Every young child loves to play dress-up, but as time passes, and peer pressure increases, that playful impulse often fades.

"As we grow up, we're told, 'Stop skipping. Don't giggle. Don't jump and down. Don't make believe.' So you learn to be a grown-up," said Donna Lake of Petaluma.

Lake, a retired Coast Guard officer, heavy equipment operator and high school custodian, will appear in a very different role at Sunday's Much Ado About Sebastopol Renaissance Faire in Ives Park.

She'll be dressed as a 16th-century house servant in a costume she made herself.

"It's an outlet for fantasy, and my artistic side," she said.

Lake is just one of many costume buffs in Sonoma County who set out to show themselves off in elaborate costumes at themed festivals all over Northern California, weekend after weekend.

Styles range from England's Elizabethan- and Victorian-era fashions to their modern, post-industrial equivalent, steam punk. But that's not the limit. There are pirates and Civil War soldiers, too, not to mention Halloween for grownups.

Melanie Stammler, a Petaluman who took her mobile Bus Shoppe costume and accessory boutique to Petaluma's Rivertown Revival and the Wunderkammer Handcar Races in Santa Rosa this summer, defines steam punk in simple terms.

"Just put on some striped leggings and a little corset, and you're good to go," Stammler said.

"It's liberating. I look at it as an escape. You can let your inhibitions go."

Michelle Carnes, a Forestville artist who appeared in costume at both the Rivertown and Wunderkammer events, said she dresses up not to become someone else, but to be herself.

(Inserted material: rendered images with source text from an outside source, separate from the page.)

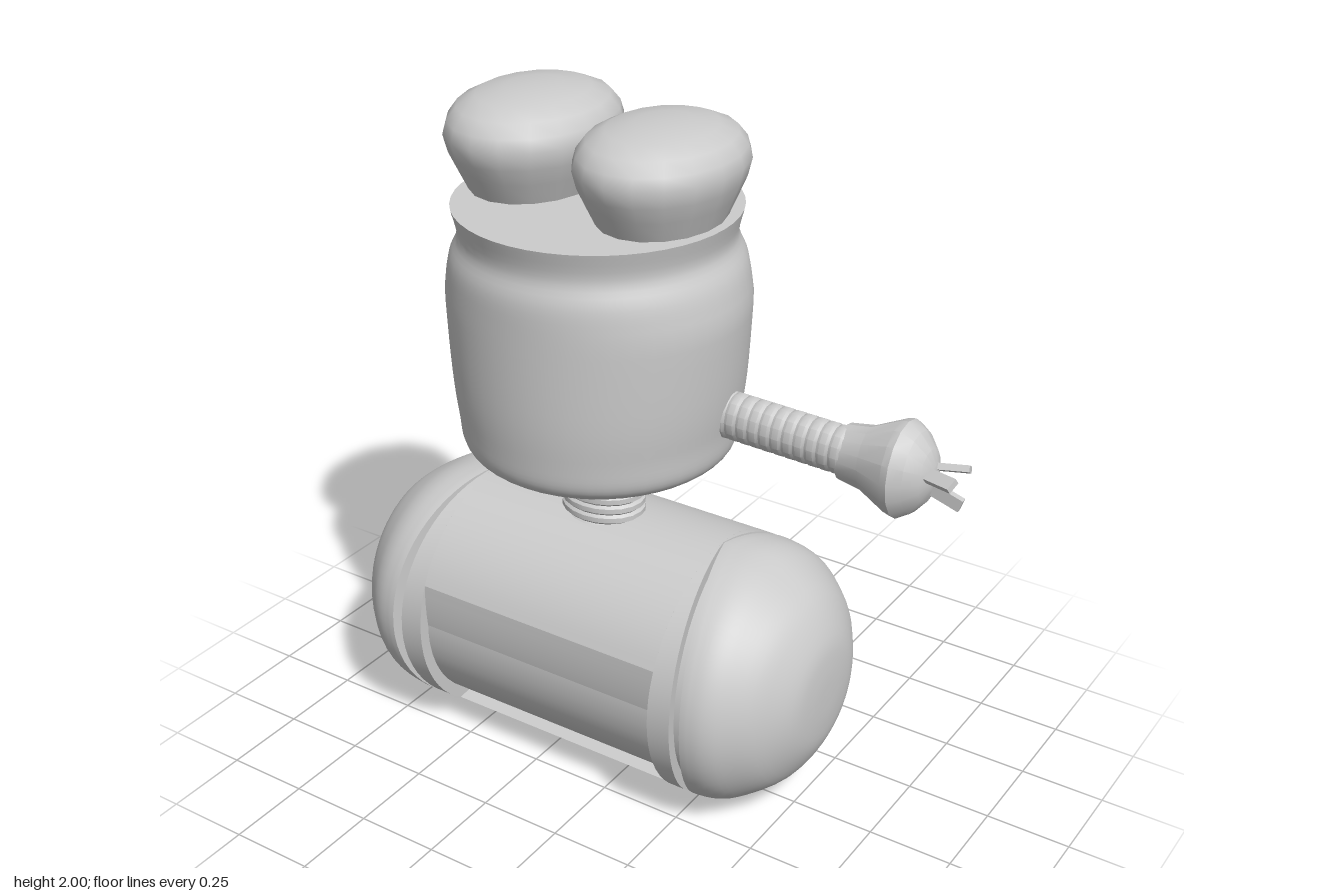
import * as THREE from 'three';
import { toCreasedNormals } from 'three/addons/utils/BufferGeometryUtils.js';

const R = 0.39; // drum radius
const V = (x, y) => new THREE.Vector2(x, y);

export function createModel() {
  const model = new THREE.Group();
  const material = new THREE.MeshStandardMaterial({ color: 0xcccccc });

  const add = (name, geo, parent = model) => {
    const mesh = new THREE.Mesh(geo, material);
    mesh.name = name;
    parent.add(mesh);
    return mesh;
  };
  const lathe = (pairs, sides) => new THREE.LatheGeometry(pairs.map(([r, y]) => V(r, y)), sides);
  // smooth a coarse [radius, height] profile
  const smooth = (pairs, n) => new THREE.SplineCurve(pairs.map(([r, y]) => V(r, y)))
    .getPoints(n).map(p => [Math.max(p.x, 0), p.y]);
  // move each vertex by a rule
  const warp = (geo, rule) => {
    const p = geo.attributes.position, v = new THREE.Vector3();
    for (let i = 0; i < p.count; i++) {
      rule(v.fromBufferAttribute(p, i));
      p.setXYZ(i, v.x, v.y, v.z);
    }
    return geo;
  };
  // corrugated tube profile
  const ridged = (r, length, count, depth) => {
    const out = [[0, 0]];
    for (let i = 0; i < count; i++) {
      const y = (i / count) * length, s = length / count;
      out.push([r - depth, y], [r, y + s * 0.25], [r, y + s * 0.75]);
    }
    out.push([r - depth, length], [0, length]);
    return out;
  };

  // ---- Base: lying drum with rounded caps, parted by slits that close at top and bottom
  const base = new THREE.Group();
  base.name = 'base';
  base.position.set(-0.175, R, -0.025);
  model.add(base);

  // middle of the drum, its cross-section cut by the front window
  const deg = Math.PI / 180, section = [];
  const point = (r, a) => section.push(V(-r * Math.cos(a * deg), r * Math.sin(a * deg)));
  for (let i = 0; i <= 56; i++) point(R, 23.5 + (281.4 * i) / 56);
  for (let i = 0; i < 18; i++) {
    const t = i / 18;
    point(0.335 + 0.055 * t ** 4, -67 + 90.5 * t);
  }
  const middle = new THREE.ExtrudeGeometry(new THREE.Shape(section), { depth: 0.8, bevelEnabled: false });
  middle.translate(0, 0, -0.4).rotateY(Math.PI / 2);
  add('drumWithWindow', toCreasedNormals(middle, 0.4), base);

  const core = new THREE.CylinderGeometry(0.355, 0.355, 0.98, 48).rotateZ(Math.PI / 2);
  add('slitFloor', core, base);

  const capCurve = smooth([[R, 0.425], [0.38, 0.5], [0.35, 0.575], [0.28, 0.675],
    [0.18, 0.735], [0.09, 0.752], [0, 0.755]], 24);
  for (const side of [-1, 1]) {
    const ring = lathe([[0.29, 0.4], [R, 0.4], [R, 0.402], [0.29, 0.402]], 64);
    warp(ring, v => { if (v.y > 0.401) v.y += (0.07 * Math.abs(v.z)) / R; });
    ring.rotateZ(-side * Math.PI / 2);
    add(side > 0 ? 'leftDrumEdge' : 'rightDrumEdge', toCreasedNormals(ring, 0.6), base);

    const cap = lathe([[0.29, 0.405], [R, 0.405], ...capCurve], 64);
    warp(cap, v => {
      const w = THREE.MathUtils.clamp((0.7 - v.y) / 0.295, 0, 1);
      v.y += (w * 0.1 * Math.abs(v.z)) / R;
    });
    cap.rotateZ(-side * Math.PI / 2);
    add(side > 0 ? 'leftCap' : 'rightCap', toCreasedNormals(cap, 0.6), base);
  }

  // ---- Neck
  const neck = lathe(ridged(0.128, 0.24, 8, 0.009), 20).scale(1, 1, 0.84);
  add('neck', toCreasedNormals(neck, 0.5)).position.set(-0.178, 0.74, -0.023);

  // ---- Head: tub with a pinched collar, wider across its shoulders
  const wall = smooth([[0.1, 0.95], [0.2, 0.962], [0.3, 0.99], [0.355, 1.015], [0.385, 1.05],
    [0.395, 1.12], [0.403, 1.25], [0.401, 1.48], [0.397, 1.58], [0.378, 1.65], [0.394, 1.73]], 44);
  const head = lathe([[0, 0.95], ...wall, [0, 1.73]], 48);
  warp(head, v => {
    const d = v.y - 1.48;
    v.x *= 1 + 0.07 * Math.max(0, 1 - Math.abs(d) / (d > 0 ? 0.17 : 0.35));
  });
  add('head', toCreasedNormals(head, 0.6)).position.set(-0.163, 0, 0.01);

  // ---- Eyes: flat-bottomed domes resting on the head
  const eyeProfile = [[0, 0], [0.75, 0], [0.86, 0.06], [0.95, 0.11], [1, 0.16], [0.96, 0.195],
    [0.85, 0.23], [0.64, 0.254], [0.32, 0.267], [0, 0.27]];
  const eye = (name, x, z, rx, rz, sy) => {
    const geo = lathe(eyeProfile, 18).scale(rx, sy, rz);
    add(name, toCreasedNormals(geo, 0.9)).position.set(x, 1.73, z);
  };
  eye('rightEye', -0.395, -0.03, 0.225, 0.282, 1);
  eye('leftEye', 0.042, 0.01, 0.218, 0.272, 0.96);

  // ---- Arm, hand and prongs on the left side
  const arm = lathe(ridged(0.07, 0.42, 12, 0.004), 14).scale(1, 1, 0.83).rotateZ(-Math.PI / 2 - 0.025);
  add('arm', toCreasedNormals(arm, 0.5)).position.set(0.18, 1.186, -0.029);

  const hand = lathe([[0, 0], [0.08, 0], [0.092, 0.07], [0.134, 0.155], [0.138, 0.175],
    [0.115, 0.21], [0.075, 0.243], [0.035, 0.258], [0, 0.262]], 16);
  hand.scale(1, 1, 0.85).rotateZ(-Math.PI / 2);
  add('hand', toCreasedNormals(hand, 0.4)).position.set(0.585, 1.167, -0.042);

  const prongs = [[1.183, -0.06, 1.192, -0.088], [1.183, -0.02, 1.192, 0.018], [1.143, -0.042, 1.105, -0.048]];
  prongs.forEach(([y0, z0, y1, z1], i) => {
    const start = new THREE.Vector3(0.81, y0, z0), end = new THREE.Vector3(0.92, y1, z1);
    const blade = i < 2 ? [0.036, 0.018] : [0.018, 0.036];
    const geo = new THREE.BoxGeometry(blade[1], blade[0], start.distanceTo(end));
    const prong = add('prong' + (i + 1), geo);
    prong.position.copy(start).lerp(end, 0.5);
    prong.lookAt(end);
    if (i < 2) prong.rotateZ(i ? -1 : 1);
    else prong.rotateZ(Math.PI / 2);
  });

  return model;
}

"It's not an alter-ego. I'm still me," even in a headdress or a bustier, said Carnes, who also co-owns the Counter Culture Art Haus at the Barlow Center in Sebastopol.

"I get to be my creative self. I'm promoting who I am deep down inside, but on the outside. I see myself as a powerful woman," Carnes said.

Much of the inspiration for costumes seen at events and festivals in Northern California stems from the Burning Man extravaganza in the Nevada desert, the regional standard for alternative arts and culture festivals.

However, history is another powerful influence, evident not only at events like this weekend's Renaissance Faire in Sebastopol, but at Vallejo's annual Pirate Festival and Civil War re-enactments such as the one held at Duncans Mills in July.

"The history is interesting," said Peggy Morgan-Pond of Rohnert Park.

She will appear with her husband, Eric Pond, Sunday at the Much Ado About Sebastopol festival in their historically accurate roles as Sir Francis and Lady Catherine Knowlyss, members of the court of Queen Elizabeth I.

"It's acting," she said. "It's being someone else."

Morgan-Pond, whose costume repertoire includes Victorian, Old West, pirate and even "Lord of the Rings" garb, traces her fascination with history to her youth in Missouri.

"I'm from Missouri, so I know people who live in houses that have bullet holes in the walls from the Civil War," she said.

"I went back to visit my family in Missouri, and my girlfriend dumped me off at an event at the battlefield at Carthage for the whole day.

"I had no idea what it was," Morgan-Pond said. "It was a Civil War re-enactment, and they took me in."

While dressing up is fun, Stammler believes the spirit behind the growing trend of attending themed festivals in costume is not just skin-deep.

"At a festival, you can become truly honest with yourself," she said.

"You can be who you want to be, without anyone judging you, because anything goes."

<i>You can reach Staff Writer Dan Taylor at 521-5243 or dan.taylor@pressdemocrat.com. See his ARTS blog at arts.blogs.pressdemocrat.com.</i>